Against the backdrop of Russia’s invasion of Ukraine, expectations of a stable, predictable, and indivisible European security order have seemingly failed to materialise. Given the implications of the war, debates surrounding nuclear weapons returned to public scrutiny after long being confined to a niche of experts and policymakers. Arguably, the conflict triggered the most serious nuclear crisis since the end of the Cold War, which is exacerbated by the allusive wording of Russian officials and pundits regarding the use of nuclear weapons. Anxiety about Moscow’s first strike against Kyiv or its allies slowed down support for the invaded country. As such, this InfoFlash considers the implications of Russian nuclear posture for Ukraine and Europe, analysing the structure of Russian nuclear forces and doctrine, and their relations with Moscow’s strategic goals.
This study will critically evaluate defence and international affairs specialist James Bosbotinis’ article (2023) titled ‘The Lessons of the Ukraine War and its Implications for Artillery,’ weighing up its strengths while also providing analysis on the topic of artillery in Ukraine. Bosbotinis’ article is an in-depth and well-sourced study of what NATO and its Western allies more generally can learn from the tactics and weapon systems used by both sides of the Russo-Ukrainian war. Presenting an exhaustive analysis of the use of artillery, it evaluates the complementary nature of higher-end precision or guided systems and cheaper unguided conventional weapons. The nature of the war has highlighted the vulnerabilities that NATO countries could encounter if they were to directly engage against Russia. From munitions stockpiles to the risks associated with having large logistical chains, to the ever-increasing importance of intelligence, surveillance, and reconnaissance (ISR), artillery seems to have proven itself to be a key player in the waging of modern warfare.

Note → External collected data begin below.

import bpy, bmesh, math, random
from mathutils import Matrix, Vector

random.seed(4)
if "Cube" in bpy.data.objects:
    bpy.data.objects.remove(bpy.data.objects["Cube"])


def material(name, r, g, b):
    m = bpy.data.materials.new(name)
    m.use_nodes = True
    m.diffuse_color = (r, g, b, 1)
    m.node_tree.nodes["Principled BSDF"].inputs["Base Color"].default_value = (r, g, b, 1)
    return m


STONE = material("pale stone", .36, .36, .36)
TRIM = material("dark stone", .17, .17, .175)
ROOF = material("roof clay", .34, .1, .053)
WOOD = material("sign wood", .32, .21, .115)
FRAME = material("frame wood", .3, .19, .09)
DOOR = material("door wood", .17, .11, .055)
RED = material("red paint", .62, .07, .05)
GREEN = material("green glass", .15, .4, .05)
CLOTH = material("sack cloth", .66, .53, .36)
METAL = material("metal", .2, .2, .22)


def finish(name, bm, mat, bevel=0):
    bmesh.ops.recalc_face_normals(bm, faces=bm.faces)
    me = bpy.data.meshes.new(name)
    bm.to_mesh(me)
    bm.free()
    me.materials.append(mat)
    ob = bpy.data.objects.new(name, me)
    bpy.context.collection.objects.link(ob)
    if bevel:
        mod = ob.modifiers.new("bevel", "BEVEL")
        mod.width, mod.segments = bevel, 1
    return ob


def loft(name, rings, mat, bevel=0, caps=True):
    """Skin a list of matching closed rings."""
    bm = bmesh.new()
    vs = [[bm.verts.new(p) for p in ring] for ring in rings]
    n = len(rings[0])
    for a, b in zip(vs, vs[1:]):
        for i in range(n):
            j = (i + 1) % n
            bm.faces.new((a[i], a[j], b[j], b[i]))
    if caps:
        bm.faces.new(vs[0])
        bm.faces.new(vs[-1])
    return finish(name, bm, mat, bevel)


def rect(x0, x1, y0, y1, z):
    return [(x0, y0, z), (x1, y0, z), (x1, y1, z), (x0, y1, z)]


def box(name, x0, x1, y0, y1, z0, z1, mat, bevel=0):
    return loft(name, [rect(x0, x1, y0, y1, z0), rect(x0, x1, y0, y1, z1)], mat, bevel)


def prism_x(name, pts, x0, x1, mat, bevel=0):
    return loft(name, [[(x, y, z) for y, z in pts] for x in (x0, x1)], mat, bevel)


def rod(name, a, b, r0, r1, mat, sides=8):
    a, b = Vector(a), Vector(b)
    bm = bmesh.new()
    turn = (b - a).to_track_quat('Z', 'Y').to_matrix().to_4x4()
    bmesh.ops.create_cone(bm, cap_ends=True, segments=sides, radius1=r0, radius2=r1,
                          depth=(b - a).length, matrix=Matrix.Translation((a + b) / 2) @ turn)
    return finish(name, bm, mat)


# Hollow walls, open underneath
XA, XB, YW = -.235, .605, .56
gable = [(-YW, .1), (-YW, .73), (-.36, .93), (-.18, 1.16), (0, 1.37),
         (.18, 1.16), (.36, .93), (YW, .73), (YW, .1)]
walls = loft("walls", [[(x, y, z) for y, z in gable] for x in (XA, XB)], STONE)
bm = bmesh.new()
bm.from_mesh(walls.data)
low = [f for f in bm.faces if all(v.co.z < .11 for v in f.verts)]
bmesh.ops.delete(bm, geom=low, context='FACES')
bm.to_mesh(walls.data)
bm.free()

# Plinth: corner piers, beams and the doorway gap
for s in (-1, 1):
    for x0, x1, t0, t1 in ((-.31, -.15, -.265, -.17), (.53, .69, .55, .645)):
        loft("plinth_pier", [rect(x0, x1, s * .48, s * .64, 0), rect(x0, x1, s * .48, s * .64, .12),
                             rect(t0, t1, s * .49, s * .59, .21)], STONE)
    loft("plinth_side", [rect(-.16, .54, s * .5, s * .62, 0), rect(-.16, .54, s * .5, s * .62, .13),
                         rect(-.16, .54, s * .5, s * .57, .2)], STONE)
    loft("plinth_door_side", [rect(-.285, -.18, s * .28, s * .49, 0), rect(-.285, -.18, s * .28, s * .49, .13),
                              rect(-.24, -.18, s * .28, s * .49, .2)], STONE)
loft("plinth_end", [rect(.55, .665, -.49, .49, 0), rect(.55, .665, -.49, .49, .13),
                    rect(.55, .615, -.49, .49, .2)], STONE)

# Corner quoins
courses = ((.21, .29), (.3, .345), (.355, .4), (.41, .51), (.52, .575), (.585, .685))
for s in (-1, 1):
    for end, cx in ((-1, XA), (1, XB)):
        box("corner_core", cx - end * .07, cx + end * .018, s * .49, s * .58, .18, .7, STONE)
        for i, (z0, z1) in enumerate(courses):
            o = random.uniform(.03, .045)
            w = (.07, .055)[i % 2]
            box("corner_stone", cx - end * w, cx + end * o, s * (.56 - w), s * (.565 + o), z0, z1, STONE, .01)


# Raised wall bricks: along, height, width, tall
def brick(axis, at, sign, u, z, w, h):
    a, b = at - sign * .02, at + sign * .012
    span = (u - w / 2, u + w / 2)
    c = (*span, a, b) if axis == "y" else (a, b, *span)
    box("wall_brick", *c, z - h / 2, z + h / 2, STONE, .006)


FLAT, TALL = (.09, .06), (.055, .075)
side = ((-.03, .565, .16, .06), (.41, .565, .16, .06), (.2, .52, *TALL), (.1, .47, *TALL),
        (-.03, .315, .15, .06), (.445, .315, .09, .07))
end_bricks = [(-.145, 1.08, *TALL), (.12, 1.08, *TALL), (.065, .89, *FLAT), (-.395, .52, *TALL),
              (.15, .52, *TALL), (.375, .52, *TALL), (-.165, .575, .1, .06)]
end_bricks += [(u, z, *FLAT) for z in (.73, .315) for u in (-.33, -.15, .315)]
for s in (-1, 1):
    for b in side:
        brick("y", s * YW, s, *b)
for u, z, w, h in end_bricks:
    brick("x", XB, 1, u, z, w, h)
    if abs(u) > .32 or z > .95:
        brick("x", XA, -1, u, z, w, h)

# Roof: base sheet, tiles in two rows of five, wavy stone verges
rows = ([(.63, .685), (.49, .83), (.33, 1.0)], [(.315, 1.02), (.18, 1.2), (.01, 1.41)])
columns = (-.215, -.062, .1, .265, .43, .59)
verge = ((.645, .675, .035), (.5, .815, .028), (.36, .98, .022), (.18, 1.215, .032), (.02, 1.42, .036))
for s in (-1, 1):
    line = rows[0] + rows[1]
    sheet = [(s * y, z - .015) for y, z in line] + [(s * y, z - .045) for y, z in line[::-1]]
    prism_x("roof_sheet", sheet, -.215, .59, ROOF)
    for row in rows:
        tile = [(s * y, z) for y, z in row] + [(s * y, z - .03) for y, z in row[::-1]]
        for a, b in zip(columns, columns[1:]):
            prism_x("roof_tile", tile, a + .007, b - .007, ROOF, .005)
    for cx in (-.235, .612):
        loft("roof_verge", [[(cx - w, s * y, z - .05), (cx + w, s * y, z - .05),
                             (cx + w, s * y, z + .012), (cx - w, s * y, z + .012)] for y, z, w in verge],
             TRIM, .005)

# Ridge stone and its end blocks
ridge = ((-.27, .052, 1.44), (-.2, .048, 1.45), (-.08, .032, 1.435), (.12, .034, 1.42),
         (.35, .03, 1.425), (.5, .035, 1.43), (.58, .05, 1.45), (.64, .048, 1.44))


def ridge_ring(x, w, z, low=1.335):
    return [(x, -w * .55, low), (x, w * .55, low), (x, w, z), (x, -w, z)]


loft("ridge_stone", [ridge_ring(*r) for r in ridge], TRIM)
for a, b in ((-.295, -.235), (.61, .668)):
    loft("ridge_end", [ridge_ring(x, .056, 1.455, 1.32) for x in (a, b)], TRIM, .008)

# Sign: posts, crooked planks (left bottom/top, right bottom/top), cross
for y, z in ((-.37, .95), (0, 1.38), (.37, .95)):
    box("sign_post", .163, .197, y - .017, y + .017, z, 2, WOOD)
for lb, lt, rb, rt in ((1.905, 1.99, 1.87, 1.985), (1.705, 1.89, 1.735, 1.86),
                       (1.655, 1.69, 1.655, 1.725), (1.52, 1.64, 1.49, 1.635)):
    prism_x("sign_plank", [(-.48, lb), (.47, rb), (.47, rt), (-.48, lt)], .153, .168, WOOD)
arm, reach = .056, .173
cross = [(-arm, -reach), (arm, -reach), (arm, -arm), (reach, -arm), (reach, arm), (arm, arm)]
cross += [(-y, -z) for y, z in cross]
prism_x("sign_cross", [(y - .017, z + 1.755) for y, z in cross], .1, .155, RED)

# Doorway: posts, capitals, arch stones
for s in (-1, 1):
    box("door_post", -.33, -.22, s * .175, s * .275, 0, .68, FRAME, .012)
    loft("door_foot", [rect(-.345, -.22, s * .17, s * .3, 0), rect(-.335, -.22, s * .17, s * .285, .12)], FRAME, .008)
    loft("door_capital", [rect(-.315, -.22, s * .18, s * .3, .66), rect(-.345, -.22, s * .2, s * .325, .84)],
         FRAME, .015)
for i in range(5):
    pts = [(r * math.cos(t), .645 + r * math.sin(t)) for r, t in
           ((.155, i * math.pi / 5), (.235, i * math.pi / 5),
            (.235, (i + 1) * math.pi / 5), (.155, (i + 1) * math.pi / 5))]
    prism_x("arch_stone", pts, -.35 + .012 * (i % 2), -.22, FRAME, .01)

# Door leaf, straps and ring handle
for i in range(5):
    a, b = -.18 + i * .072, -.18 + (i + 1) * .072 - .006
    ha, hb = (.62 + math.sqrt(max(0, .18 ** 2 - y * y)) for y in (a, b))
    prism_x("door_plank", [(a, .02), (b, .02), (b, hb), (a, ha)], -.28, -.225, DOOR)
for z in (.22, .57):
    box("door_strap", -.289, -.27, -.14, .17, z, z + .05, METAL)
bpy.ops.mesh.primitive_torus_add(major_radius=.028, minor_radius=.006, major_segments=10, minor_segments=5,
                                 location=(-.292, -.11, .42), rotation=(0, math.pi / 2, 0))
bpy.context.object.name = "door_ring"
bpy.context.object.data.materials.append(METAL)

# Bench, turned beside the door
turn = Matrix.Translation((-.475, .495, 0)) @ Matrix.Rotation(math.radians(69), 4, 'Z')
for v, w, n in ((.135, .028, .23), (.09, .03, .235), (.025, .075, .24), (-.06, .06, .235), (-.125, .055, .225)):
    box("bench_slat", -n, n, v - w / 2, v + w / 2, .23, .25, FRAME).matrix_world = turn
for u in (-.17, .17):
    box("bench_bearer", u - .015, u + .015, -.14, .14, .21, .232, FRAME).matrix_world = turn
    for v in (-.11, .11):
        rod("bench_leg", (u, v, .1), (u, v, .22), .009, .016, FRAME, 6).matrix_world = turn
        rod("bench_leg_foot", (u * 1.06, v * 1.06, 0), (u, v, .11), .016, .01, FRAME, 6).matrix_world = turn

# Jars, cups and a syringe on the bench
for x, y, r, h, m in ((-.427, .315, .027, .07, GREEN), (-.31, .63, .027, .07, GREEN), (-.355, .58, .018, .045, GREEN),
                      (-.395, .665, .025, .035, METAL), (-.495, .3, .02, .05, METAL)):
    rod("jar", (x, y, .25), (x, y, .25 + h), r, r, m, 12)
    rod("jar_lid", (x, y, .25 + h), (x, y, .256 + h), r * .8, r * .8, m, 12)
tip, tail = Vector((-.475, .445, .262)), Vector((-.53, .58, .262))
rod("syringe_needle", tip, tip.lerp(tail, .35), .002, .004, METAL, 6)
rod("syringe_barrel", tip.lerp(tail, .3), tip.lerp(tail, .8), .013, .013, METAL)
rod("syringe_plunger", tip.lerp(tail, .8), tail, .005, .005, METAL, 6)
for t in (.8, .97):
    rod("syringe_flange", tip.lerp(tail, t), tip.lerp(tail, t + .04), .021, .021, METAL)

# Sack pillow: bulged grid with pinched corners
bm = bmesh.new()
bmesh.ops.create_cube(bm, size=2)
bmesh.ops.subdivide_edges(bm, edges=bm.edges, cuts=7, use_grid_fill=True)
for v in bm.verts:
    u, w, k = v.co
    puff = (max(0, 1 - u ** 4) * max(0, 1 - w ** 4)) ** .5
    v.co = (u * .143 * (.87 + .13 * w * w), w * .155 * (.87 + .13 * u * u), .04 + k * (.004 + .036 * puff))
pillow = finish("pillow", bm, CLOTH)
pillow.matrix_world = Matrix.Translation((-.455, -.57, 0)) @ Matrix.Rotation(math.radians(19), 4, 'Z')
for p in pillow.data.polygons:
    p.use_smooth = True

From 13 to 17 September 2023, Kim Jong-un embarked on his first visit to a foreign leader in over four years as he travelled to the Russian Far East to meet Vladimir Putin. This meeting symbolised a convergence of interests in opposing the U.S.-led Western order from which both countries find themselves increasingly isolated. Hence, although the summit did not produce an explicit statement of what was discussed or agreed on at the surface level, the meeting sparked fears of a potential arms deal between the two countries, which could well contribute to revitalising Putin’s war machine in Ukraine (Ye Hee Lee & Bolton, 2023).